=== INFORMATION SHOWN ===

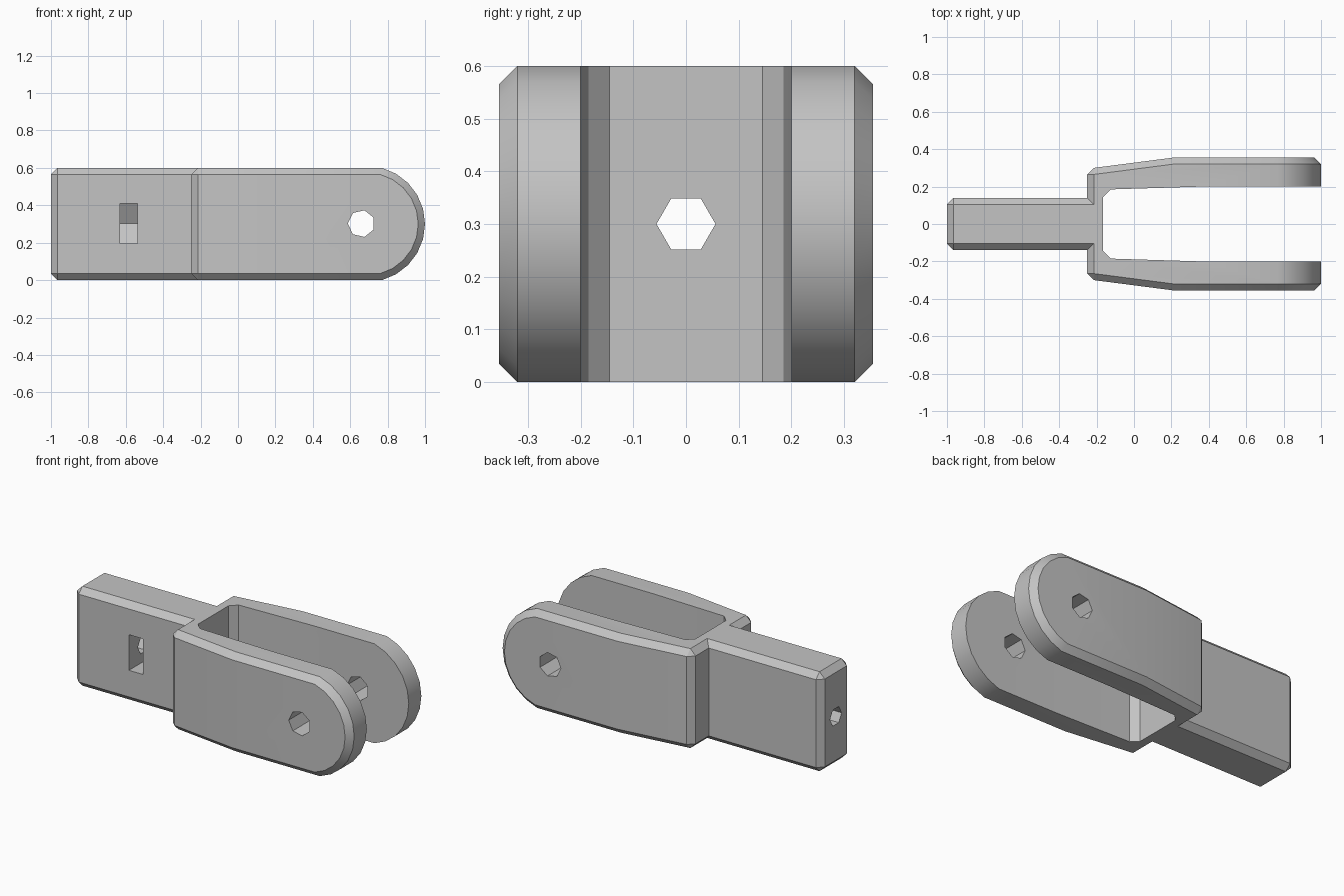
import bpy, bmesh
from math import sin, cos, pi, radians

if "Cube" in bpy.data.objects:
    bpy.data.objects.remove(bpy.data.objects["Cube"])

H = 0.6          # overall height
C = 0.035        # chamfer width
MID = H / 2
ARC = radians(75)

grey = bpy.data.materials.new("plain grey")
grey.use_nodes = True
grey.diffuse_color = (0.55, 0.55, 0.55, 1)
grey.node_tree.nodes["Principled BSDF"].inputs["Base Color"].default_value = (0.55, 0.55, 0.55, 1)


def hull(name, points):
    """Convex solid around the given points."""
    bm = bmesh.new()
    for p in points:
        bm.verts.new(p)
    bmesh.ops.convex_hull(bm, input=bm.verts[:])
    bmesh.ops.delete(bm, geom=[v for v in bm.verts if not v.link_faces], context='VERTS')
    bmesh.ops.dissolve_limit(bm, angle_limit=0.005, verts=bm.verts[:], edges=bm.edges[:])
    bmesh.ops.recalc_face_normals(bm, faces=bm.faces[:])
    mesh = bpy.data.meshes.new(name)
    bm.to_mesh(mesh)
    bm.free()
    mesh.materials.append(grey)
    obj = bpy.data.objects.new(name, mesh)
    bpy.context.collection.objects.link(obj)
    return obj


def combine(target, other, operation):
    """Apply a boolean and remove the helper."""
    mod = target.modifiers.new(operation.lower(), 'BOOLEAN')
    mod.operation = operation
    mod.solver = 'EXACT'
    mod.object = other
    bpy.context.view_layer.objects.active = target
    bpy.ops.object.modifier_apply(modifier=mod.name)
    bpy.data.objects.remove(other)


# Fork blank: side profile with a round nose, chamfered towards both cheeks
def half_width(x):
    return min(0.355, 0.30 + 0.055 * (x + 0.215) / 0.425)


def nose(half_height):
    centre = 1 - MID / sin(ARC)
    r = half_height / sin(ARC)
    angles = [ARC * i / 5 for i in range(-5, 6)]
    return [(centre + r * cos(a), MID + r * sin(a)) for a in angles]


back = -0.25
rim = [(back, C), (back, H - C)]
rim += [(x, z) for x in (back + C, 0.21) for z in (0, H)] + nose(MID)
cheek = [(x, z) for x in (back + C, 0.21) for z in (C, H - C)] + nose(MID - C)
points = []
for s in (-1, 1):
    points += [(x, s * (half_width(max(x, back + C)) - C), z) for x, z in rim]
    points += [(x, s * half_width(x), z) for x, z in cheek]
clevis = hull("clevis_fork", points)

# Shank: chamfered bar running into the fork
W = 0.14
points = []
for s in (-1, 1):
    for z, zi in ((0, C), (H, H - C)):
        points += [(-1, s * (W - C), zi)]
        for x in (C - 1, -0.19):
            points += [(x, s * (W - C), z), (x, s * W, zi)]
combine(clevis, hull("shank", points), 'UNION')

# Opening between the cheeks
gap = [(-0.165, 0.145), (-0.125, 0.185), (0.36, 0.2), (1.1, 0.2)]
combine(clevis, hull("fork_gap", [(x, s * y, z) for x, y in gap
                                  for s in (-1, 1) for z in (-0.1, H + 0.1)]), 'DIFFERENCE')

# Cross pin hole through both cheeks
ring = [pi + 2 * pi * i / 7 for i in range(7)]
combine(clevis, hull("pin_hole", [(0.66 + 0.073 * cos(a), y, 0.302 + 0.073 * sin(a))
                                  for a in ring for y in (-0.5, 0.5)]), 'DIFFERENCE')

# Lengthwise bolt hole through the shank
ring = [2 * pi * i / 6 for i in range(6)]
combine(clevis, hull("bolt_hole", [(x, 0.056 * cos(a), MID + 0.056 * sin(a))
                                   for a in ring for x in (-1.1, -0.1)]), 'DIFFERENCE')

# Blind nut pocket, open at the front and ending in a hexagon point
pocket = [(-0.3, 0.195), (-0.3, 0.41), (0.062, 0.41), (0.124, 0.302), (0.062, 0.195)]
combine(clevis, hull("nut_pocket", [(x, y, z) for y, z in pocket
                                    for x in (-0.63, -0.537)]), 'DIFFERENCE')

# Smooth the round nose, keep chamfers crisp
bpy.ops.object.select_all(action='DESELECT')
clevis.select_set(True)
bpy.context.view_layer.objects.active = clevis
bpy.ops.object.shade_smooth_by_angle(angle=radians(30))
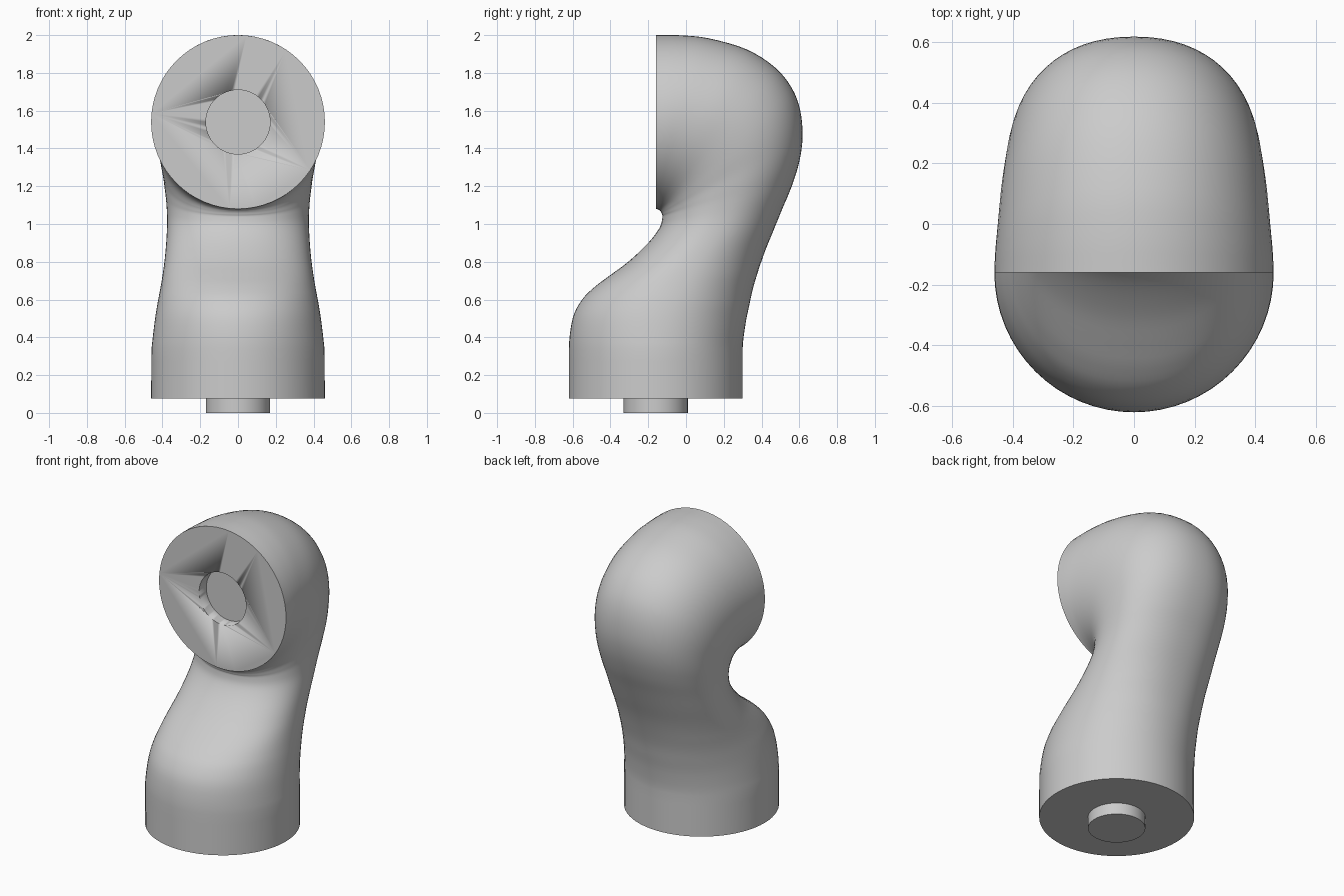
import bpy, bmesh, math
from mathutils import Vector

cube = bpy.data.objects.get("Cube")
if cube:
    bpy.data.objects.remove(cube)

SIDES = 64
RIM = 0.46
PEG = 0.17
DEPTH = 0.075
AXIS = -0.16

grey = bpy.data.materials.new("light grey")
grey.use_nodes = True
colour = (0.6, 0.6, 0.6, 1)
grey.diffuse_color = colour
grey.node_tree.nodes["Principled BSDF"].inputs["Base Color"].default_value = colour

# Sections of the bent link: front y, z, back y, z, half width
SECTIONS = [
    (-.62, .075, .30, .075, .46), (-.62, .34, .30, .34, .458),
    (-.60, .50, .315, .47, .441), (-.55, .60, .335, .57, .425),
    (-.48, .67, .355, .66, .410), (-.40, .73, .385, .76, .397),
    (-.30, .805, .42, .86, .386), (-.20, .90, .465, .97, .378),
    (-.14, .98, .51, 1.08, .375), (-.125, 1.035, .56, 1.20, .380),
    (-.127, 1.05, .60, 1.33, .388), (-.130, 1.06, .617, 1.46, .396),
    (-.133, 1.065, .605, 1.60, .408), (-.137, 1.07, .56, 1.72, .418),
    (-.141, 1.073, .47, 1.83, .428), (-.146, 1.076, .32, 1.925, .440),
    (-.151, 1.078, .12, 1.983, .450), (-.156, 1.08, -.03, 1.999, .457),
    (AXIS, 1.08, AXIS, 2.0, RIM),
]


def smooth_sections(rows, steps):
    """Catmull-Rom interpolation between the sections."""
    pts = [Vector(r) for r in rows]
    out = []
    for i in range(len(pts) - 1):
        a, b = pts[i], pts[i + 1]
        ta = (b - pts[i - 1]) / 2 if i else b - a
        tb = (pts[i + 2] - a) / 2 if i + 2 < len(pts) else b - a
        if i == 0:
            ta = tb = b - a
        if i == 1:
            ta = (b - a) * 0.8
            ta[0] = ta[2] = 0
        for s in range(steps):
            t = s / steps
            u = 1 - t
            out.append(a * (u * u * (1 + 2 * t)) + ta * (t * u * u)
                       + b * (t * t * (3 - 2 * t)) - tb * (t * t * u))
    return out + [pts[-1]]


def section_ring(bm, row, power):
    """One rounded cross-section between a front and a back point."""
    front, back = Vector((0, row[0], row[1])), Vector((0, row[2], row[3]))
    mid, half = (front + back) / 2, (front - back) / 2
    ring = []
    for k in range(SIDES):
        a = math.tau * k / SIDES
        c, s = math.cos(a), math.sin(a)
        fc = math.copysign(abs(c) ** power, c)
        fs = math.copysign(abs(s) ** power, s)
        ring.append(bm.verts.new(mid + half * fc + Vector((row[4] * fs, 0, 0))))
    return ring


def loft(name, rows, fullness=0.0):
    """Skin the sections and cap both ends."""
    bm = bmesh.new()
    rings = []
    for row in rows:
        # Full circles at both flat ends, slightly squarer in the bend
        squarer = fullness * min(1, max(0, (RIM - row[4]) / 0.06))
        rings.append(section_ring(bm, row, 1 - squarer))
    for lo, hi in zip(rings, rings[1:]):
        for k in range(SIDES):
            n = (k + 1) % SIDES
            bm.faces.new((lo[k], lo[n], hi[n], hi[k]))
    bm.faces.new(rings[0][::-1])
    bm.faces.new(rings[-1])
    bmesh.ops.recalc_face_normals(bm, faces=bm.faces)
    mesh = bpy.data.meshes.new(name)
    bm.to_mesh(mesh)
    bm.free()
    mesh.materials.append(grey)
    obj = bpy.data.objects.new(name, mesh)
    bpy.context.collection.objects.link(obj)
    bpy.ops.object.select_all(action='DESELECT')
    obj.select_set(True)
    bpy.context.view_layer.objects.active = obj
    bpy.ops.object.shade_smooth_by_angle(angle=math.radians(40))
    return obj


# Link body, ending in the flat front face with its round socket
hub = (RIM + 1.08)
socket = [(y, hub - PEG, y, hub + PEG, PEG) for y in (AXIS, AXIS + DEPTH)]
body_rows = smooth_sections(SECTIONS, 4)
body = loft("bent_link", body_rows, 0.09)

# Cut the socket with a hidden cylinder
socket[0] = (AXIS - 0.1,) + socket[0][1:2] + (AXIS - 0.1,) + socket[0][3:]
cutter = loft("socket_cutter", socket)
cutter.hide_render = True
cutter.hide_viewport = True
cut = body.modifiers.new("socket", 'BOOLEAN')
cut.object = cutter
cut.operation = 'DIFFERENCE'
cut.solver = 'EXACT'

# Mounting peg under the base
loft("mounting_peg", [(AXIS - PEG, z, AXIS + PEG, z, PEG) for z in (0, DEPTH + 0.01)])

===

▶ WHAT THE TASK ASKS: Reproduce the records above from their first line to the line bearing "bmesh.ops.delete(bm, geom=[v for", both ends included, leaving every picture out.

▶ PROBLEM SOLUTION:
import bpy, bmesh
from math import sin, cos, pi, radians

if "Cube" in bpy.data.objects:
    bpy.data.objects.remove(bpy.data.objects["Cube"])

H = 0.6          # overall height
C = 0.035        # chamfer width
MID = H / 2
ARC = radians(75)

grey = bpy.data.materials.new("plain grey")
grey.use_nodes = True
grey.diffuse_color = (0.55, 0.55, 0.55, 1)
grey.node_tree.nodes["Principled BSDF"].inputs["Base Color"].default_value = (0.55, 0.55, 0.55, 1)


def hull(name, points):
    """Convex solid around the given points."""
    bm = bmesh.new()
    for p in points:
        bm.verts.new(p)
    bmesh.ops.convex_hull(bm, input=bm.verts[:])
    bmesh.ops.delete(bm, geom=[v for v in bm.verts if not v.link_faces], context='VERTS')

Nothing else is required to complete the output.